* Instructions for the task
For every line in the entries that contains "rings", show the whole line.

* Exercise data
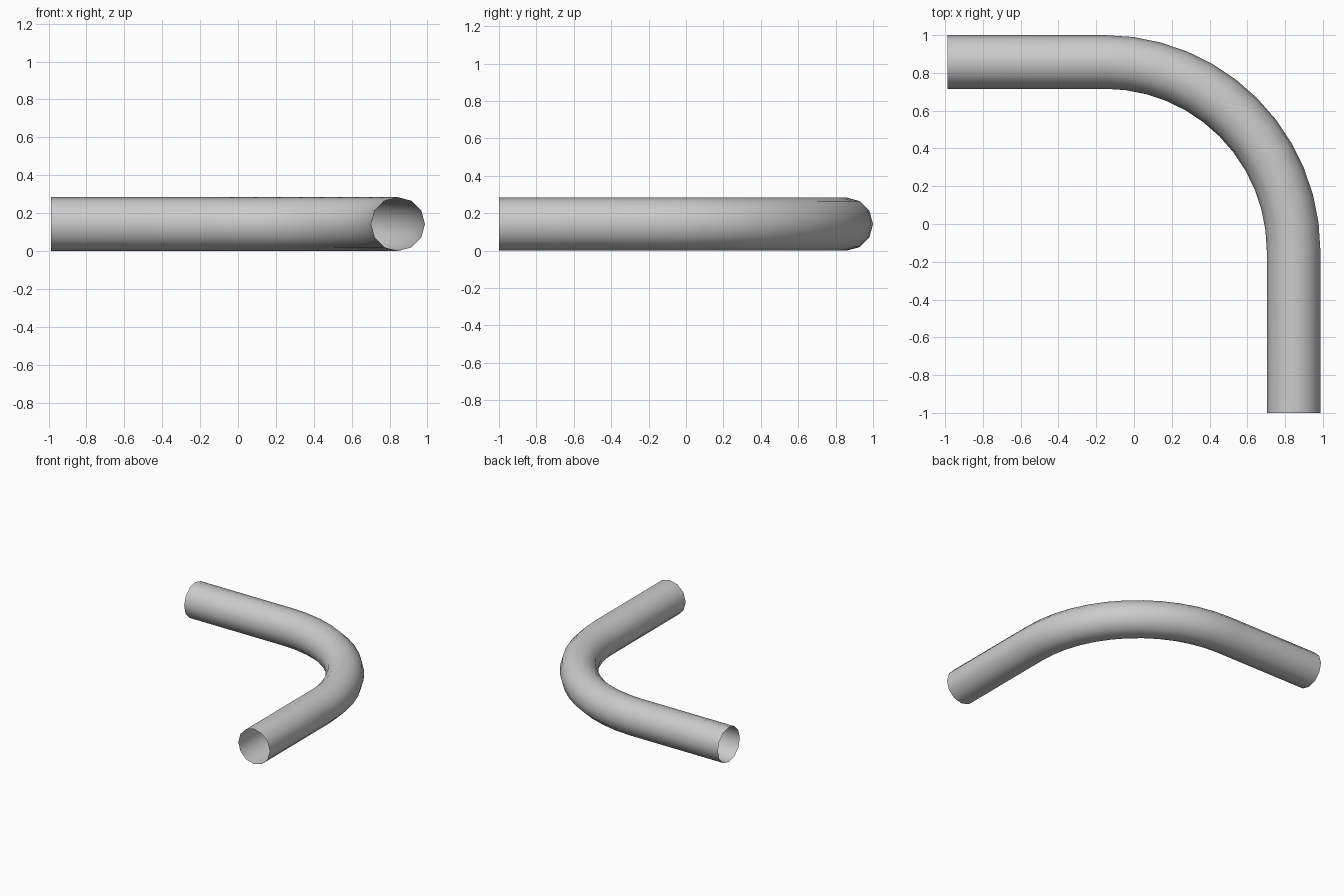
import bpy, bmesh
from math import sin, cos, pi, radians

if "Cube" in bpy.data.objects:
    bpy.data.objects.remove(bpy.data.objects["Cube"])

SIDES = 12            # cross-section sides
STEPS = 12            # segments in the 90 degree bend
R = 0.142             # tube radius
BEND = 1.0            # bend radius on the centreline
CX, CY = -0.155, -0.142

# Centreline stations: x, y and the outward direction angle
stations = [(CX + BEND, -1.0, 0.0)]
for i in range(STEPS + 1):
    a = radians(90) * i / STEPS
    stations.append((CX + BEND * cos(a), CY + BEND * sin(a), a))
stations.append((-0.987, CY + BEND, radians(90)))

# Open tube swept along the stations
bm = bmesh.new()
rings = []
for x, y, a in stations:
    ring = []
    for k in range(SIDES):
        t = 2 * pi * k / SIDES
        ring.append(bm.verts.new((x + R * cos(t) * cos(a),
                                  y + R * cos(t) * sin(a),
                                  R + R * sin(t))))
    rings.append(ring)
for r0, r1 in zip(rings, rings[1:]):
    for k in range(SIDES):
        n = (k + 1) % SIDES
        f = bm.faces.new((r0[k], r1[k], r1[n], r0[n]))
        f.smooth = True
        # Keep the normals pointing out of the tube
        f.normal_update()
bm.normal_update()
f = bm.faces[:][0]
if f.normal.x < 0:
    bmesh.ops.reverse_faces(bm, faces=bm.faces[:])

mesh = bpy.data.meshes.new("pipe_bend")
bm.to_mesh(mesh)
bm.free()
pipe = bpy.data.objects.new("pipe_bend", mesh)
bpy.context.collection.objects.link(pipe)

* Task response
rings = []
    rings.append(ring)
for r0, r1 in zip(rings, rings[1:]):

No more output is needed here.